If you’re wondering how to listen to Prince’s music after the singer-songwriter’s recent passing, you’re not alone. The legendary artist’s discography spans 39 studio albums, four live albums, and a panoply of miscellaneous songs over an illustrious 40-year career — most of which can’t be streamed online.
Prince was no fan of the internet, and sued 22 Facebook users for $1 million each in 2014 for sharing links to his concert footage.
Related: The end of the purple reign: Prince dead at 57
The new age of streaming services have not fared much better and will make that Prince tribute playlist require a bit more creativity. A year after regaining ownership of his entire catalog from parent label Warner Bros, the Purple Rain artist removed his music from most streaming services, including Spotify. Thankfully, even the most ellusive music artist on the internet is online. Digital Trends compiled all the best possible ways you could enjoy Prince’s music online for you to honor his life in music.
The streaming home that Jay Z built is the only service that streams Prince’s entire discography. Tidal has even altered its user interface in order to streamline the Prince binging, essentially replacing the “What’s New” section on the home screen with Prince’s entire discography. Unfortunately for the penny pinchers, Tidal’s overseers have not made any of his music available for free streaming, meaning you’ll still have to fork out $10 a month to stream Prince’s full catalog.
Warner Bros Records’ YouTube page has three songs from Prince’s 37th studio album, “Art Official Age,” but those are the exceptions to the cruel rule — there is virtually no Prince on YouTube. However, even with all of Prince’s lawsuits, YouTube has a varied mix of amateur and archival live footage. If you don’t mind some video tracking and grainy footage, you can easily enjoy gems such as the smash hit “Controversy” without paying a dime.
Google Play Music isn’t streaming any of Prince’s music, but the Google Play Store has every song available for purchase. While you will have to pony up more than $300 for the full Prince discography, Google Play lets you make your purchases available for streaming on any device with a simple click of the download button.

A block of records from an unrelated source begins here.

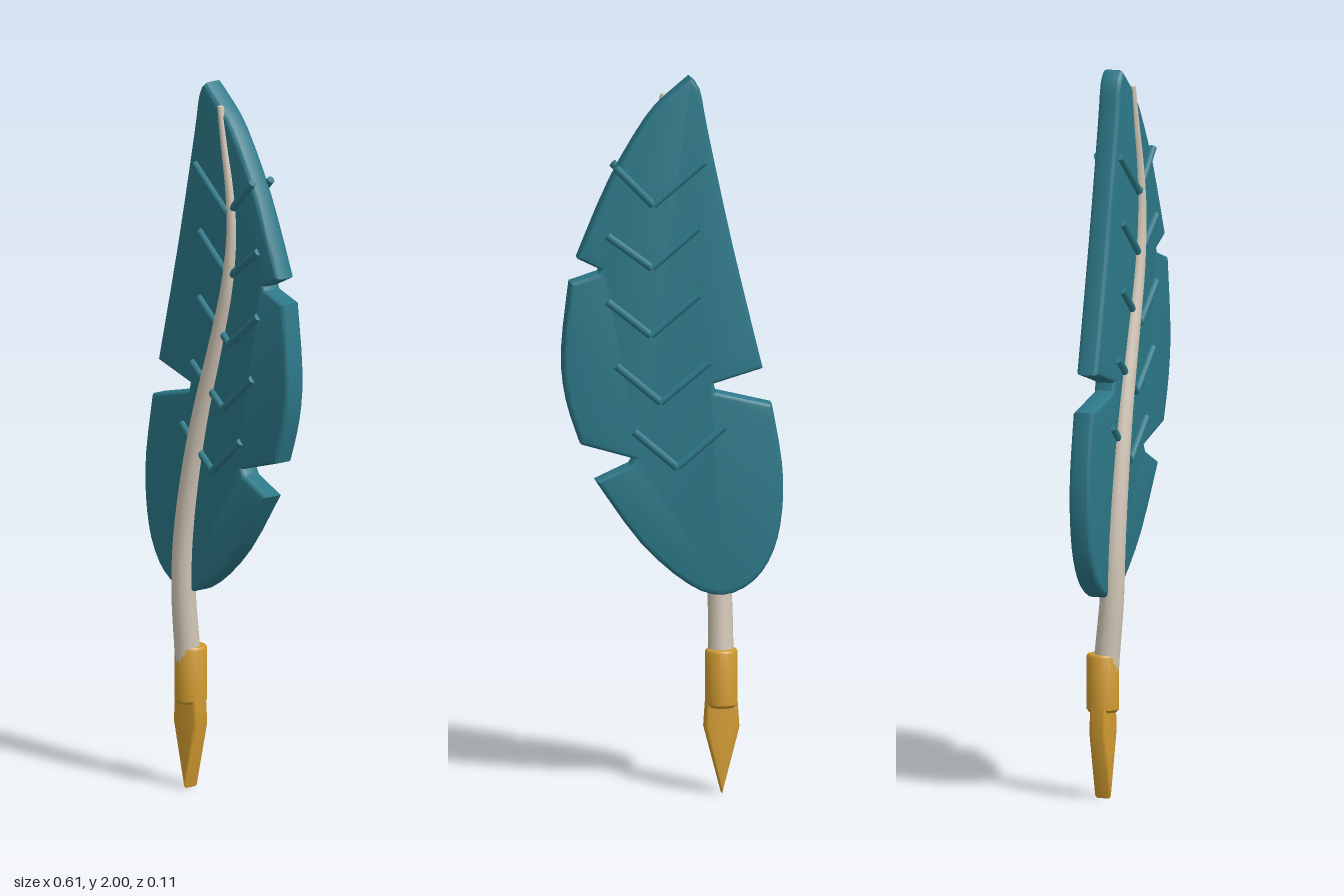
import * as THREE from 'three';
import { toCreasedNormals } from 'three/addons/utils/BufferGeometryUtils.js';

const teal = new THREE.MeshStandardMaterial({ color: 0x2c7888 });
teal.name = 'teal vane';
const ivory = new THREE.MeshStandardMaterial({ color: 0xd3c8b8 });
ivory.name = 'ivory shaft';
const gold = new THREE.MeshStandardMaterial({ color: 0xd09a30 });
gold.name = 'gold';

function addMesh(parent, name, geometry, material) {
  const mesh = new THREE.Mesh(geometry, material);
  mesh.name = name;
  parent.add(mesh);
  return mesh;
}

// Plate between two z values with rounded edges that stay inside the outline
function plate(shape, zBack, zFront, bevel) {
  const geo = new THREE.ExtrudeGeometry(shape, {
    depth: zFront - zBack - 2 * bevel, steps: 1, curveSegments: 8,
    bevelEnabled: true, bevelThickness: bevel, bevelSize: bevel,
    bevelOffset: -bevel, bevelSegments: 3,
  });
  geo.translate(0, 0, zBack + bevel);
  return toCreasedNormals(geo, 0.6);
}

// Vane outline: smooth runs separated by sharp notches
function vaneShape() {
  const runs = [
    [[-0.05, 2], [-0.077, 1.965], [-0.1, 1.845], [-0.167, 1.53], [-0.25, 1.185]],
    [[-0.115, 1.145], [-0.12, 1.123]],
    [[-0.275, 1.085], [-0.303, 0.92], [-0.304, 0.79], [-0.28, 0.675], [-0.225, 0.592],
      [-0.14, 0.555], [-0.045, 0.588], [0.085, 0.705], [0.21, 0.882]],
    [[0.115, 0.925], [0.105, 0.942]],
    [[0.25, 0.985], [0.288, 1.105], [0.301, 1.24], [0.28, 1.437]],
    [[0.202, 1.462], [0.197, 1.472]],
    [[0.26, 1.503], [0.17, 1.715], [0.07, 1.885], [0.01, 1.95]],
  ];
  const points = [];
  for (const run of runs) {
    const v = run.map(([x, y]) => new THREE.Vector2(x, y));
    points.push(...(v.length > 2 ? new THREE.SplineCurve(v).getPoints((v.length - 1) * 3) : v));
  }
  return new THREE.Shape(points);
}

// Tube along a curve whose radius shrinks from root to tip
function taperedTube(curve, radiusAt, segments, sides) {
  const geo = new THREE.TubeGeometry(curve, segments, 1, sides, false);
  const pos = geo.attributes.position;
  const p = new THREE.Vector3();
  for (let i = 0; i <= segments; i++) {
    const t = i / segments;
    const c = curve.getPointAt(t);
    for (let j = 0; j <= sides; j++) {
      const k = i * (sides + 1) + j;
      p.fromBufferAttribute(pos, k).sub(c).multiplyScalar(radiusAt(t)).add(c);
      pos.setXYZ(k, p.x, p.y, p.z);
    }
  }
  return geo;
}

// Round rod joining two points
function addRod(parent, name, a, b, radius, material) {
  const dir = b.clone().sub(a);
  const rod = addMesh(parent, name,
    new THREE.CylinderGeometry(radius, radius, dir.length(), 8), material);
  rod.position.copy(a).add(b).multiplyScalar(0.5);
  rod.quaternion.setFromUnitVectors(new THREE.Vector3(0, 1, 0), dir.normalize());
}

export function createModel() {
  const model = new THREE.Group();
  model.name = 'quillPen';

  addMesh(model, 'vane', plate(vaneShape(), -0.043, 0.019, 0.012), teal);

  // Curved shaft lying on the front of the vane
  const path = new THREE.CatmullRomCurve3([
    [-0.139, 0.3, -0.003], [-0.139, 0.4, 0.005], [-0.138, 0.55, 0.018], [-0.13, 0.7, 0.022],
    [-0.1, 0.89, 0.023], [-0.055, 1.08, 0.022], [0, 1.26, 0.021], [0.052, 1.45, 0.021],
    [0.07, 1.6, 0.02], [0.06, 1.72, 0.019], [0.038, 1.83, 0.018], [0.017, 1.945, 0.017],
  ].map((p) => new THREE.Vector3(...p)));
  addMesh(model, 'shaft', taperedTube(path, (t) => 0.036 - 0.027 * Math.pow(t, 1.25), 64, 14), ivory);
  const tip = addMesh(model, 'shaftTip', new THREE.SphereGeometry(0.009, 10, 6), ivory);
  tip.position.copy(path.getPoint(1));
  tip.scale.y = 0.4;

  // V-shaped barbs on both faces: left end, vertex, right end
  const barbs = [
    [-0.087, 1.767, 0.053, 1.65, 0.157, 1.757],
    [-0.068, 1.582, 0.057, 1.475, 0.18, 1.568],
    [-0.07, 1.395, 0.06, 1.287, 0.18, 1.385],
    [-0.1, 1.208, 0.033, 1.1, 0.155, 1.205],
    [-0.143, 1.027, -0.012, 0.917, 0.106, 1.02],
  ];
  for (const [side, z] of [['front', 0.021], ['back', -0.045]]) {
    const group = new THREE.Group();
    group.name = side + 'Barbs';
    for (const [lx, ly, vx, vy, rx, ry] of barbs) {
      const vertex = new THREE.Vector3(vx, vy, z);
      addRod(group, 'barb', vertex, new THREE.Vector3(lx, ly, z), 0.011, teal);
      addRod(group, 'barb', vertex, new THREE.Vector3(rx, ry, z), 0.011, teal);
    }
    model.add(group);
  }

  // Collar with softened rims
  const profile = [[0, 0.24], [0.038, 0.24], [0.045, 0.248], [0.045, 0.394], [0.041, 0.4], [0, 0.4]]
    .map(([x, y]) => new THREE.Vector2(x, y));
  const collar = addMesh(model, 'collar',
    toCreasedNormals(new THREE.LatheGeometry(profile, 24), 0.6), gold);
  collar.position.set(-0.139, 0, -0.008);

  // Pointed nib
  const nib = new THREE.Shape([
    [-0.139, 0], [-0.091, 0.185], [-0.097, 0.272], [-0.181, 0.272], [-0.187, 0.185],
  ].map(([x, y]) => new THREE.Vector2(x, y)));
  addMesh(model, 'nib', plate(nib, -0.031, 0.016, 0.008), gold);

  return model;
}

The offline feature is available only to monthly subscribers though, so you’ll have to pay the $10 subscription fee before you can commence that “Diamonds & Pearls” dance party.
Spotify does not sell music, offers free streaming, and is owned by record labels — basically everything Prince abhorred. However, the leader in global subscription music streaming has a few crafty ways of legally streaming Prince songs. Prince’s “2045 Radical Man” is one of the few Prince songs available for streaming on Spotify, mainly because the track is from the soundtrack to Spike Lee’s Bamboozled instead of Prince’s 2004 album Trax from The NPA Music Club, Volume 2: The Slaughterhouse.
The lead single from Prince’s Hit & Run album, “Shine,” is the last single the artist released via Spotify. While the library of Prince music is severely limited, Spotify remains the only place you can listen to studio-quality Prince songs for free.
The only full Prince album available on Apple Music is his 39th and final studio album, Hit n Run Phase Two. Beyond that are miscellaneous songs from random soundtracks, such as “The Song of the Heart,” from Happy Feet, and “Good Love,” from the soundtrack to Bright Lights, Big City. Since Apple’s Beats 1 radio station plays only songs that are available on iTunes — which includes Prince’s entire catalog — select tracks could theoretically be streamed via Apple Music, assuming Prince is featured on a Beats 1 radio show. If you’re will to wait for that, then Apple Music is your choice.